The Albert Durant Photography Collection provides a fascinating glimpse into African American social life in the Williamsburg, Virginia, area during the 1940s and 1950s. A number of segregated nightclubs existed where African Americans could gather to socialize, dance, and listen to musicians, singers, and comedians. Many African Americans, including Albert Durant, traveled to other cities to hear major jazz performers. According to Durant’s wife, Elsie, “He was a great fan of jazz and blues. He would even go to New York to meet people in the bands and take pictures of them.” African Americans who loved music also organized regional productions to showcase local talent. Albert Durant carried his camera to many of these events and captured the excitement as audiences laughed at silly floor routines, swayed to jazz music, or cheered for R&B singers.
By participating in men’s singing groups, African American men with vocal skills could earn extra money and pursue a musical hobby on the side. Quartets and quintets strolled about the nightclubs to engage audiences and provide intermissions between larger acts. A number of Durant’s photos show such men’s vocal groups serenading tables of customers.
Comedians also appeared on the playbills for local nightclubs. Several of Durant's photos document a comedy team, Lassie & Lou (or possibly Lassus & Lou, as noted in variant identifications). The male and female pair provided comic relief between acts by jazz musicians and singers.
Ruth Brown, a native of Portsmouth, Virginia, launched her career as an R&B singer by performing in various nightclubs in the Hampton Roads area.

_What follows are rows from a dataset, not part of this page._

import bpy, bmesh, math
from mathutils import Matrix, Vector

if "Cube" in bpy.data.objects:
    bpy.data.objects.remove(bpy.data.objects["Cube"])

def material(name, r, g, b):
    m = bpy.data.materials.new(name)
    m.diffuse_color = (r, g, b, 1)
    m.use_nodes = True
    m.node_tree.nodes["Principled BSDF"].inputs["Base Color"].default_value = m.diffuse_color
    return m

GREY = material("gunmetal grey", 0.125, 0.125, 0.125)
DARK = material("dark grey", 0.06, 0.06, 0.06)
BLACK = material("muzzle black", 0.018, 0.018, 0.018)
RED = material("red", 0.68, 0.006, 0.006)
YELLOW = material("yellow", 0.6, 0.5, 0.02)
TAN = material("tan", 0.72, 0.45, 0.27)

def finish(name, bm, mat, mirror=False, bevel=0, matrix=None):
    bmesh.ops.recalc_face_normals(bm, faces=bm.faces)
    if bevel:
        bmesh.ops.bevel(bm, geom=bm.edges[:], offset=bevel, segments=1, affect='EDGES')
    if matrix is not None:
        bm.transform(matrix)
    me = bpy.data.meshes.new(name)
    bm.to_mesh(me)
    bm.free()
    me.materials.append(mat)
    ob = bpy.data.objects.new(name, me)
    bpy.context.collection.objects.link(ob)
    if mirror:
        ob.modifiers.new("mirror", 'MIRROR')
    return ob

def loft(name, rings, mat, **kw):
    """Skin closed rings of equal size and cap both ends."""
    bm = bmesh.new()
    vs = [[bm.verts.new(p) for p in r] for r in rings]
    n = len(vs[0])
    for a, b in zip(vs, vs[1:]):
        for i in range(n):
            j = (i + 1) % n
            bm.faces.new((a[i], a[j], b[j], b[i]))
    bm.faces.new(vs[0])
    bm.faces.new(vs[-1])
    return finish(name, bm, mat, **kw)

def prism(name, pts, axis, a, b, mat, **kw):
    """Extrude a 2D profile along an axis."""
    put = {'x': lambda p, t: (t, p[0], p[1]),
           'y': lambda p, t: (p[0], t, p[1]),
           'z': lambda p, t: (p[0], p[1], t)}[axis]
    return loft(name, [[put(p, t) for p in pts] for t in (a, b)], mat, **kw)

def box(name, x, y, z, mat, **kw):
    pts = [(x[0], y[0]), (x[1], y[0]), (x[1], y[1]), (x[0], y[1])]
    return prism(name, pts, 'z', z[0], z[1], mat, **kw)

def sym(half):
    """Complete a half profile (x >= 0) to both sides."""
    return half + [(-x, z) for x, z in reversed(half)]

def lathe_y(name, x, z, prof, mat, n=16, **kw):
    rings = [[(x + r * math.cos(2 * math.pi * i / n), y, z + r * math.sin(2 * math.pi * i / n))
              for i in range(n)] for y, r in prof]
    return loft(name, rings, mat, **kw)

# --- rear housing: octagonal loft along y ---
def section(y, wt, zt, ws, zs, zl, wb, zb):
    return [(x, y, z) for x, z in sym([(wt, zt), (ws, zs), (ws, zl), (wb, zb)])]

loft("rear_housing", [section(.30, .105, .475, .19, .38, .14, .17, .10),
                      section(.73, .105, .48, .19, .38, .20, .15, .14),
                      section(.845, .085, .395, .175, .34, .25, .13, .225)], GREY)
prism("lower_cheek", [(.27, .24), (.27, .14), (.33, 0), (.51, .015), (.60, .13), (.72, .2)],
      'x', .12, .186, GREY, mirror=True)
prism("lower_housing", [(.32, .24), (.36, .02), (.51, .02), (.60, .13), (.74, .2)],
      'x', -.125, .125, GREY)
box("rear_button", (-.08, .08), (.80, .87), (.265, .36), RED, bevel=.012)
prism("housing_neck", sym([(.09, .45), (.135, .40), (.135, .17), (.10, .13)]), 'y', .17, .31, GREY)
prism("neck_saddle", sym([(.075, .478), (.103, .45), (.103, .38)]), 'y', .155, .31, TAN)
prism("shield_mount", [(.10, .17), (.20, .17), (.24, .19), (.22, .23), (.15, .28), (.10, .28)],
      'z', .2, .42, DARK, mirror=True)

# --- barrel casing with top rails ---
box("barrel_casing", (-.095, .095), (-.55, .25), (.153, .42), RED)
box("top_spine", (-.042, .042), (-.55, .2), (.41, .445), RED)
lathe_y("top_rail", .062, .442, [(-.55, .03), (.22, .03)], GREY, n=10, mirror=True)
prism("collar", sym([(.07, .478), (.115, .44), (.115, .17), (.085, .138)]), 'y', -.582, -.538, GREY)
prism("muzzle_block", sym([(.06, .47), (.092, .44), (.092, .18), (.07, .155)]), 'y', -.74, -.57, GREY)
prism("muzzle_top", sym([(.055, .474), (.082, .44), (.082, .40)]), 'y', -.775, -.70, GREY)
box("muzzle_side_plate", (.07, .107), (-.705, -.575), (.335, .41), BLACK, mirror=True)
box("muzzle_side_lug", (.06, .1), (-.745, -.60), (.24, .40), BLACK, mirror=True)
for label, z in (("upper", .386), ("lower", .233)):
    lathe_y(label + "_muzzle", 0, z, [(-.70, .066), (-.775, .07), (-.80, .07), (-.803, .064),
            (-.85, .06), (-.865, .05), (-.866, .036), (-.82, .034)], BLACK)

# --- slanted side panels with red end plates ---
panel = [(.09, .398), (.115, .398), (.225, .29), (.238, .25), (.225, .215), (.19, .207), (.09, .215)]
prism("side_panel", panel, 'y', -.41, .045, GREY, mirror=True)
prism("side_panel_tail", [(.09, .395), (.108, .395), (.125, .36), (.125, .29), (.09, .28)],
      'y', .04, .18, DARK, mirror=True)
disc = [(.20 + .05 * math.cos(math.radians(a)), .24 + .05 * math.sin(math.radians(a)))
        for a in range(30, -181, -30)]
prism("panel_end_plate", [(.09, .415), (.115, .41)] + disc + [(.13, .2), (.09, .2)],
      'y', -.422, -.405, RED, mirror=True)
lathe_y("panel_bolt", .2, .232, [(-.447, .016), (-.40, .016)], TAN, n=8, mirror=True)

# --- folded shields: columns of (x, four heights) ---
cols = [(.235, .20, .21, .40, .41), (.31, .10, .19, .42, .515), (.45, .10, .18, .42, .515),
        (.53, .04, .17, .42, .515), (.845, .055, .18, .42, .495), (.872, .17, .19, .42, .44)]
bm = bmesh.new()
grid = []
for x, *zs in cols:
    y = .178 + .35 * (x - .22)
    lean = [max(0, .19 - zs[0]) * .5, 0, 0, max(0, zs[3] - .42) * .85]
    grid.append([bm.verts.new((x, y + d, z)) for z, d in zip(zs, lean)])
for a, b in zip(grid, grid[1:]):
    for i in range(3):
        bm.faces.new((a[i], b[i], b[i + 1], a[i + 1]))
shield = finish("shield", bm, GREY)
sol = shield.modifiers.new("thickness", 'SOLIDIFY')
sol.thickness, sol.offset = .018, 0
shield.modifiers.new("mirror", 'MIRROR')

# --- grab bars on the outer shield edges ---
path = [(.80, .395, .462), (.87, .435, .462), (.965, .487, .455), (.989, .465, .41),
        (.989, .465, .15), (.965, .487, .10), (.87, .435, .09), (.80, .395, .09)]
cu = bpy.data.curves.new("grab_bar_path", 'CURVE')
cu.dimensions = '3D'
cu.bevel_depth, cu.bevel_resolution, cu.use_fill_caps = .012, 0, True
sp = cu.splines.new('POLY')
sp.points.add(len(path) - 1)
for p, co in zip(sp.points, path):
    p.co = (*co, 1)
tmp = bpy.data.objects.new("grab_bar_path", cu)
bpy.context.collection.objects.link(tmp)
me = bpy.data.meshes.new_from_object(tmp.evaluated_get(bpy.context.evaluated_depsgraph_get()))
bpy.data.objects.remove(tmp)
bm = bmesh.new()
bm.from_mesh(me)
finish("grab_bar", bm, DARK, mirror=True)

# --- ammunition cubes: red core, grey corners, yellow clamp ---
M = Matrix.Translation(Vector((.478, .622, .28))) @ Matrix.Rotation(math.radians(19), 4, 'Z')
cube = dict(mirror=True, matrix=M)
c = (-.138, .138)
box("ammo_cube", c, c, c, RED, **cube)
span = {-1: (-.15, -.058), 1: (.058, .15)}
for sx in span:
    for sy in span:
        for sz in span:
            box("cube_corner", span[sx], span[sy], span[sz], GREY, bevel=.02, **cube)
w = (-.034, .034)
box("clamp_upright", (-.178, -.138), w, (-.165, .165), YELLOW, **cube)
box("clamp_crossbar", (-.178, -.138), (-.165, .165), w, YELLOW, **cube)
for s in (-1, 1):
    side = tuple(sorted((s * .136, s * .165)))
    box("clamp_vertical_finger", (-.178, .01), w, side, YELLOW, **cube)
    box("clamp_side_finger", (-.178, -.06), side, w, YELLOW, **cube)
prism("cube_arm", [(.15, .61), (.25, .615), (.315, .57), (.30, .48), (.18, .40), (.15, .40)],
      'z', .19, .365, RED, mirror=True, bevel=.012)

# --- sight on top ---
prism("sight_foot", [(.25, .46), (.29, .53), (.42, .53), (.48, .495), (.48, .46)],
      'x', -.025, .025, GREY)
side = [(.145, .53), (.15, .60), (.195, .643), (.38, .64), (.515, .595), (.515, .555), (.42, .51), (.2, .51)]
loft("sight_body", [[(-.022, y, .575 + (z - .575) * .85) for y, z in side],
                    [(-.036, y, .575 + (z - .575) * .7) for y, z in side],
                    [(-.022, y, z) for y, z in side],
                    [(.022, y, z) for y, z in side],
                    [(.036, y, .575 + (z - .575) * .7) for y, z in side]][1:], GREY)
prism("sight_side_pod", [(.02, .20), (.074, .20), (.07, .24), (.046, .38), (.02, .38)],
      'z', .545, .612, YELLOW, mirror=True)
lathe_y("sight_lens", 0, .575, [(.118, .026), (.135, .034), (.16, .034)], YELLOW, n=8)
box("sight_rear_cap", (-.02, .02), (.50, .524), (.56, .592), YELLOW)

In the mid-1940s, she started appearing secretly in taverns and theaters on the peninsula to avoid being caught by her father, who disapproved of her aspirations to be an entertainer. The Jefferson Theater, located on 25th Street in Newport News, regularly hosted talent contests and Brown frequently won them. With contributions from loyal fans, she made her first trip to New York and won first prize in the Apollo Theater's amateur night contest. Exposure to larger entertainment venues in New York and Washington, D.C., enabled Brown to launch a career as a recording artist, and she eventually became a member of the Rock and Roll Hall of Fame. Her hit song, "Teardrops from My Eyes," featured on her first album recorded with Atlantic Records in 1950, reigned at number one for eleven weeks.
Yorkie’s Tavern, operated by proprietor Chauncey Batchelor and located in Lightfoot, Virginia, drew large crowds of African Americans on the weekends. Offering traditional restaurant fare such as barbecue, steaks, and hamburgers, the tavern transformed into a nightclub with floor shows on Saturdays and Sundays. Albert Durant circulated through the room before performances to take group photos, which he later sold in keepsake souvenir envelopes. He capitalized on the trend in the 1940s and 1950s to offer special memories for club patrons via souvenir photos. Other local hot spots, such as the Starlight Room at the Monticello Hotel in Norfolk, Virginia, also featured photographers who walked the perimeter of the room taking images of couples or groups.
The venues frequented by Albert Durant’s camera reflect the places popular with local African American residents, including military servicemen (as shown in the photo of the comedy team). Music, dance, and comedy, as well as a night on the town at a popular floor show, played a significant role in bringing the community together. Those who toiled as laborers during the week could shed their work identities to become vibrant entertainers. The release offered by an entertaining evening gave African Americans a sense of renewal and pride.